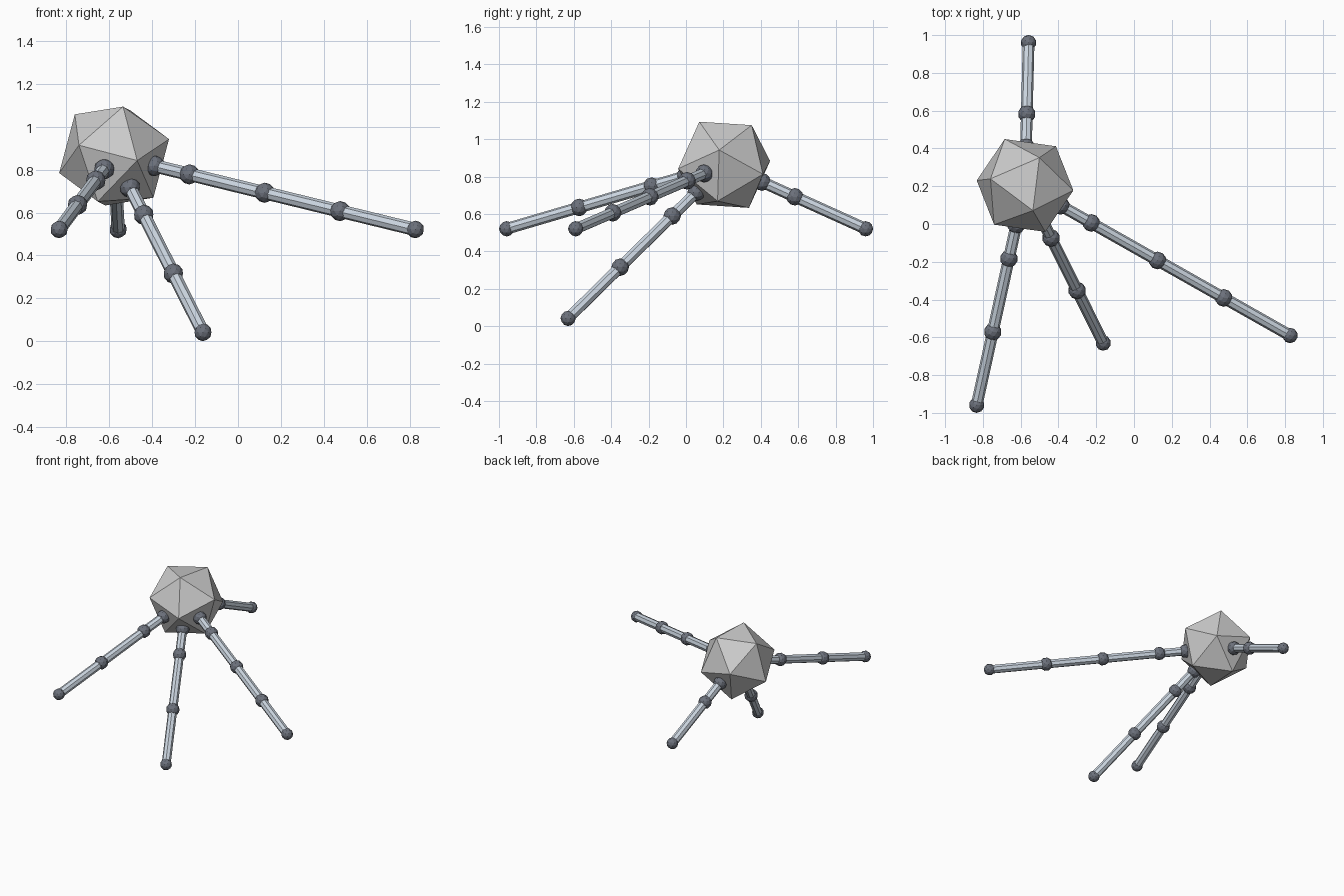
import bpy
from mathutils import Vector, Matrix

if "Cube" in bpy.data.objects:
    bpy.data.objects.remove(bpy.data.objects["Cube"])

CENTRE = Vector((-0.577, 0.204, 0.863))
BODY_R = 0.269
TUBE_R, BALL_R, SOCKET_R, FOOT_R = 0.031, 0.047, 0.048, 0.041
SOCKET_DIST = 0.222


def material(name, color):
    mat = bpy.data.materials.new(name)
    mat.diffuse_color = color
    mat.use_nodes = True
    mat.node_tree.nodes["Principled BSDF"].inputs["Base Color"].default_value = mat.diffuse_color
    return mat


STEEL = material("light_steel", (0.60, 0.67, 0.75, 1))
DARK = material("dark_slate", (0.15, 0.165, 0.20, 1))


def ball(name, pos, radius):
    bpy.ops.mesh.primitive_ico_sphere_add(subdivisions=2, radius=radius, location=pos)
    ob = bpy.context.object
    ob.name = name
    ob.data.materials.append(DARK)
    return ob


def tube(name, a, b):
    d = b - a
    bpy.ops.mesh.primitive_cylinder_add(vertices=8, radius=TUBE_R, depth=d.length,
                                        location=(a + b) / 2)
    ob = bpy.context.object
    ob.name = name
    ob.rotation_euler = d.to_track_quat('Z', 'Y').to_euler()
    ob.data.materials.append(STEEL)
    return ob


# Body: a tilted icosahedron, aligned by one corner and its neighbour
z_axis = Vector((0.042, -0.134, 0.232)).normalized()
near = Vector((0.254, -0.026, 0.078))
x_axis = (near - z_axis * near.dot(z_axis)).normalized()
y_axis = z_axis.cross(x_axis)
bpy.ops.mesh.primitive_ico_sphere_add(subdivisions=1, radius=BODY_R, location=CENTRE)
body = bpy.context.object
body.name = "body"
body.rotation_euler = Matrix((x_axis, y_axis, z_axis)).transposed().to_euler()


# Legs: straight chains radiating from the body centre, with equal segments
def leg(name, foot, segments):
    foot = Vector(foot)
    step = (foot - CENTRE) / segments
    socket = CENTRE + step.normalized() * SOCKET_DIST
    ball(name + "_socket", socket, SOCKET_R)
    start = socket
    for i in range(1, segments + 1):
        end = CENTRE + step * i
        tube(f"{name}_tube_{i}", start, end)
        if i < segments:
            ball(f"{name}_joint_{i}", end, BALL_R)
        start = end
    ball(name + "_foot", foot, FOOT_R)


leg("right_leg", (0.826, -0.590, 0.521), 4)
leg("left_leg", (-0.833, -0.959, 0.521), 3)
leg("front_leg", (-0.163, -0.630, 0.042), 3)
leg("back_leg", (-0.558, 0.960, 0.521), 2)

• **Required work**: Each line above holding the word "name" counts; reply with how many there are, only the number.

• **Written response**: 12